### Records provided

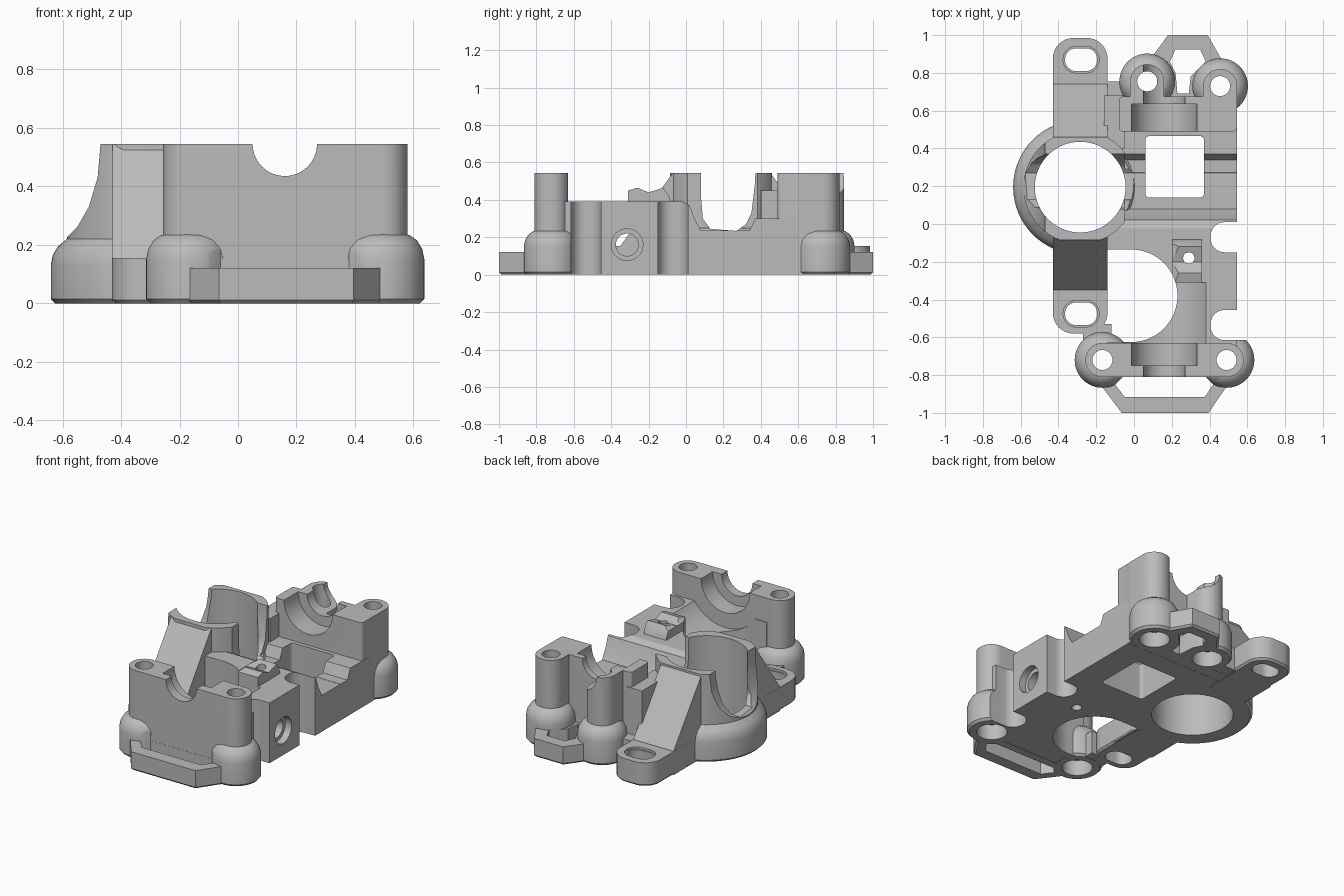
import bpy, bmesh, math

cube = bpy.data.objects.get("Cube")
if cube:
    bpy.data.objects.remove(cube, do_unlink=True)

grey = bpy.data.materials.new("plain_grey")
grey.use_nodes = True
GREY = (0.5, 0.5, 0.5, 1)
grey.diffuse_color = GREY
grey.node_tree.nodes["Principled BSDF"].inputs["Base Color"].default_value = GREY

AXES = {"z": lambda a, b, t: (a, b, t),
        "x": lambda a, b, t: (t, a, b),
        "y": lambda a, b, t: (a, t, b)}
solids, cutters = [], []


def finish(name, bm, group):
    bmesh.ops.recalc_face_normals(bm, faces=bm.faces)
    me = bpy.data.meshes.new(name)
    bm.to_mesh(me)
    bm.free()
    me.materials.append(grey)
    ob = bpy.data.objects.new(name, me)
    bpy.context.collection.objects.link(ob)
    group.append(ob)
    return ob


def prism(name, pts, lo, hi, axis="z", group=solids, chamfer=0):
    """Extrude a closed 2D outline along an axis."""
    bm = bmesh.new()
    put = AXES[axis]
    low = [bm.verts.new(put(a, b, lo)) for a, b in pts]
    top = [bm.verts.new(put(a, b, hi)) for a, b in pts]
    n = len(pts)
    base = bm.faces.new(low)
    bm.faces.new(top)
    for i in range(n):
        j = (i + 1) % n
        bm.faces.new((low[i], low[j], top[j], top[i]))
    if chamfer:
        bmesh.ops.recalc_face_normals(bm, faces=bm.faces)
        bmesh.ops.bevel(bm, geom=list(base.edges), offset=chamfer, segments=1, affect="EDGES")
    return finish(name, bm, group)


def lathe(name, cx, cy, profile, segments=64):
    """Revolve a (radius, height) profile about a vertical axis."""
    bm = bmesh.new()
    rings = [[bm.verts.new((cx + r * math.cos(k * math.tau / segments),
                            cy + r * math.sin(k * math.tau / segments), z))
              for k in range(segments)] for r, z in profile]
    for a, b in zip(rings, rings[1:]):
        for k in range(segments):
            j = (k + 1) % segments
            bm.faces.new((a[k], a[j], b[j], b[k]))
    bm.faces.new(rings[0])
    bm.faces.new(rings[-1])
    return finish(name, bm, solids)


def rounded(x0, x1, y0, y1, r=0.0, steps=8):
    """Rectangle outline with round corners."""
    if not r:
        return [(x0, y0), (x1, y0), (x1, y1), (x0, y1)]
    corners = [(x1 - r, y1 - r), (x0 + r, y1 - r), (x0 + r, y0 + r), (x1 - r, y0 + r)]
    return [(cx + r * math.cos((q + s / steps) * math.pi / 2),
             cy + r * math.sin((q + s / steps) * math.pi / 2))
            for q, (cx, cy) in enumerate(corners) for s in range(steps + 1)]


def circle(a, b, r, n=64):
    return [(a + r * math.cos(k * math.tau / n), b + r * math.sin(k * math.tau / n)) for k in range(n)]


def cut(name, pts, lo, hi, axis="z"):
    prism(name, pts, lo, hi, axis, cutters)


def combine(target, parts, operation):
    """Apply each part to the target, using the exact solver where the fast one has no effect."""
    for part in parts:
        part.hide_render = True
        mod = target.modifiers.new(part.name, "BOOLEAN")
        mod.operation, mod.object = operation, part
        before = len(target.data.vertices)
        for solver in ("MANIFOLD", "EXACT"):
            mod.solver = solver
            result = target.evaluated_get(bpy.context.evaluated_depsgraph_get())
            if len(result.data.vertices) not in (0, before):
                break
        bpy.context.view_layer.objects.active = target
        bpy.ops.object.modifier_apply(modifier=mod.name)
        bpy.data.objects.remove(part, do_unlink=True)
    parts.clear()


TOP = 0.545
SOCKET = (-0.285, 0.195)

# Main body, a side profile extruded across
housing = prism("housing", [(-0.66, 0), (-0.66, 0.39), (-0.02, 0.39), (0.02, 0.37), (0.045, 0.3),
                            (0.08, 0.235), (0.34, 0.235), (0.37, 0.3), (0.6, 0.3), (0.6, 0)],
                -0.14, 0.545, "x")
solids.clear()
# Saddle with the small drilled hole
prism("saddle", [(-0.33, 0.3), (-0.31, 0.45), (-0.26, 0.465), (-0.2, 0.44), (-0.12, 0.465),
                 (-0.09, 0.42), (-0.06, 0.3)], 0.2, 0.36, "x")
# Holes through the body, cut before arms and walls are added
cut("front_bore", circle(-0.015, -0.38, 0.245), -1, 1)
cut("front_bore_side", rounded(-0.2, -0.015, -0.624, -0.136), -1, 1)
cut("front_trough", circle(0.16, TOP, 0.27), -0.64, -0.31, "y")
combine(housing, solids, "UNION")
combine(housing, cutters, "DIFFERENCE")

# Flared upper block of the socket, trimmed round, and its round foot
block = prism("socket_block", [(-0.05, 0.002), (-0.59, 0.002), (-0.59, 0.22), (-0.55, 0.26),
                               (-0.51, 0.33), (-0.48, 0.43), (-0.47, TOP), (-0.05, TOP)],
              -0.085, 0.46, "y")
cut("socket_trim", circle(*SOCKET, 0.3, 96), -1, 1)
combine(block, cutters, "INTERSECT")
lathe("socket_foot", *SOCKET, [(0.34, 0), (0.355, 0.015), (0.355, 0.13), (0.348, 0.165),
                               (0.33, 0.195), (0.3, 0.22), (0.275, 0.25)])

# Mounting arms: a sloping rib ending in a slotted tab
for side, inner, foot, end, slot in (("front", -0.07, -0.35, -0.58, -0.475),
                                     ("rear", 0.45, 0.74, 0.985, 0.87)):
    into = 0.0 if side == "front" else 0.4
    prism(side + "_rib", [(into, 0.001), (into, TOP), (inner, TOP), (foot, 0.155), (foot, 0.001)],
          -0.429, -0.141, "x")
    prism(side + "_tab", rounded(-0.43, -0.14, min(inner, end), max(inner, end), 0.11),
          0, 0.154, chamfer=0.012)
    cut(side + "_slot", rounded(-0.365, -0.195, slot - 0.06, slot + 0.06, 0.058), -1, 0.3)
    cut(side + "_slot_recess", rounded(-0.375, -0.185, slot - 0.07, slot + 0.07, 0.068), 0.14, 0.3)
prism("front_web", rounded(-0.27, -0.12, -0.7, -0.53), 0.001, 0.15)
prism("rear_web", rounded(-0.16, -0.05, 0.4, 0.68), 0.001, 0.45)
prism("rear_web_step", rounded(-0.16, -0.05, 0.6, 0.755), 0.002, 0.15)

# End walls
prism("front_wall", rounded(-0.257, 0.58, -0.81, -0.63, 0.088), 0.001, TOP)
prism("rear_wall", rounded(-0.08, 0.544, 0.49, 0.675, 0.02), 0.001, TOP)

# Screw bosses with bulging feet
for name, x, y, reach in (("front_right", -0.167, -0.72, 0), ("front_left", 0.49, -0.72, 0),
                          ("rear_right", 0.07, 0.755, 0.2), ("rear_left", 0.456, 0.73, 0.2)):
    lathe(name + "_boss_foot", x, y, [(0.133, 0), (0.147, 0.015), (0.147, 0.15), (0.14, 0.185),
                                      (0.122, 0.215), (0.098, 0.232), (0.07, 0.24)])
    if reach:
        prism(name + "_pillar", rounded(x - 0.09, x + 0.09, y - reach, y + 0.09, 0.088), 0.002, TOP)
    cut(name + "_screw_hole", circle(x, y, 0.053, 32), -1, 1)
    cut(name + "_counterbore", circle(x, y, 0.09, 32), -1, 0.1)

# Strap loops
prism("front_loop", [(-0.17, -0.75), (-0.17, -0.86), (-0.065, -1), (0.395, -1), (0.49, -0.86),
                     (0.49, -0.75)], 0, 0.12, chamfer=0.012)
cut("front_loop_opening", [(-0.06, -0.811), (-0.1, -0.85), (-0.05, -0.915), (0.375, -0.915),
                           (0.42, -0.85), (0.38, -0.811)], -1, 0.3)
prism("rear_loop", [(0.07, 0.65), (0.07, 0.85), (0.18, 1), (0.39, 1), (0.47, 0.86),
                    (0.47, 0.65)], 0, 0.12, chamfer=0.012)
cut("rear_loop_opening", [(0.23, 0.69), (0.29, 0.69), (0.3, 0.78), (0.38, 0.86), (0.35, 0.925),
                          (0.22, 0.925), (0.19, 0.86), (0.22, 0.8)], -1, 0.3)

# Socket bore, cross scoop and square window
cut("socket_bore", circle(*SOCKET, 0.24, 96), -1, 1)
cut("cross_scoop", [(0.075, 1), (0.08, 0.42), (0.09, 0.3), (0.13, 0.245), (0.27, 0.234),
                    (0.32, 0.27), (0.35, 0.33), (0.37, 0.5), (0.375, 1)], -1, 1, "x")
cut("window", rounded(0.06, 0.37, 0.14, 0.465, 0.02), -1, 0.5)

# Shaft notches and bearing pockets in the end walls
cut("shaft_notch", circle(0.16, TOP, 0.11), -0.9, 0.9, "y")
cut("front_pocket", circle(0.16, TOP, 0.174), -0.75, -0.6, "y")
cut("rear_pocket", circle(0.16, TOP, 0.174), 0.4, 0.635, "y")

# Side notches, side port and drilled hole
for i, y in enumerate((-0.07, -0.535)):
    cut("side_notch_%d" % i, rounded(0.405, 0.7, y - 0.08, y + 0.08, 0.075), -1, 0.5)
cut("side_port", circle(-0.315, 0.16, 0.06, 32), 0.15, 0.7, "x")
cut("side_port_recess", circle(-0.315, 0.16, 0.085, 32), 0.5, 0.7, "x")
cut("drilled_hole", circle(0.29, -0.18, 0.03, 24), -1, 1)

combine(housing, solids, "UNION")
combine(housing, cutters, "DIFFERENCE")

bpy.ops.object.select_all(action="DESELECT")
housing.select_set(True)
bpy.context.view_layer.objects.active = housing
bpy.ops.object.shade_smooth_by_angle(angle=math.radians(30))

### Work instruction
Nothing but lines that contain "body" should appear in the answer. Copy each from the records.

### Task answer
# Main body, a side profile extruded across
# Holes through the body, cut before arms and walls are added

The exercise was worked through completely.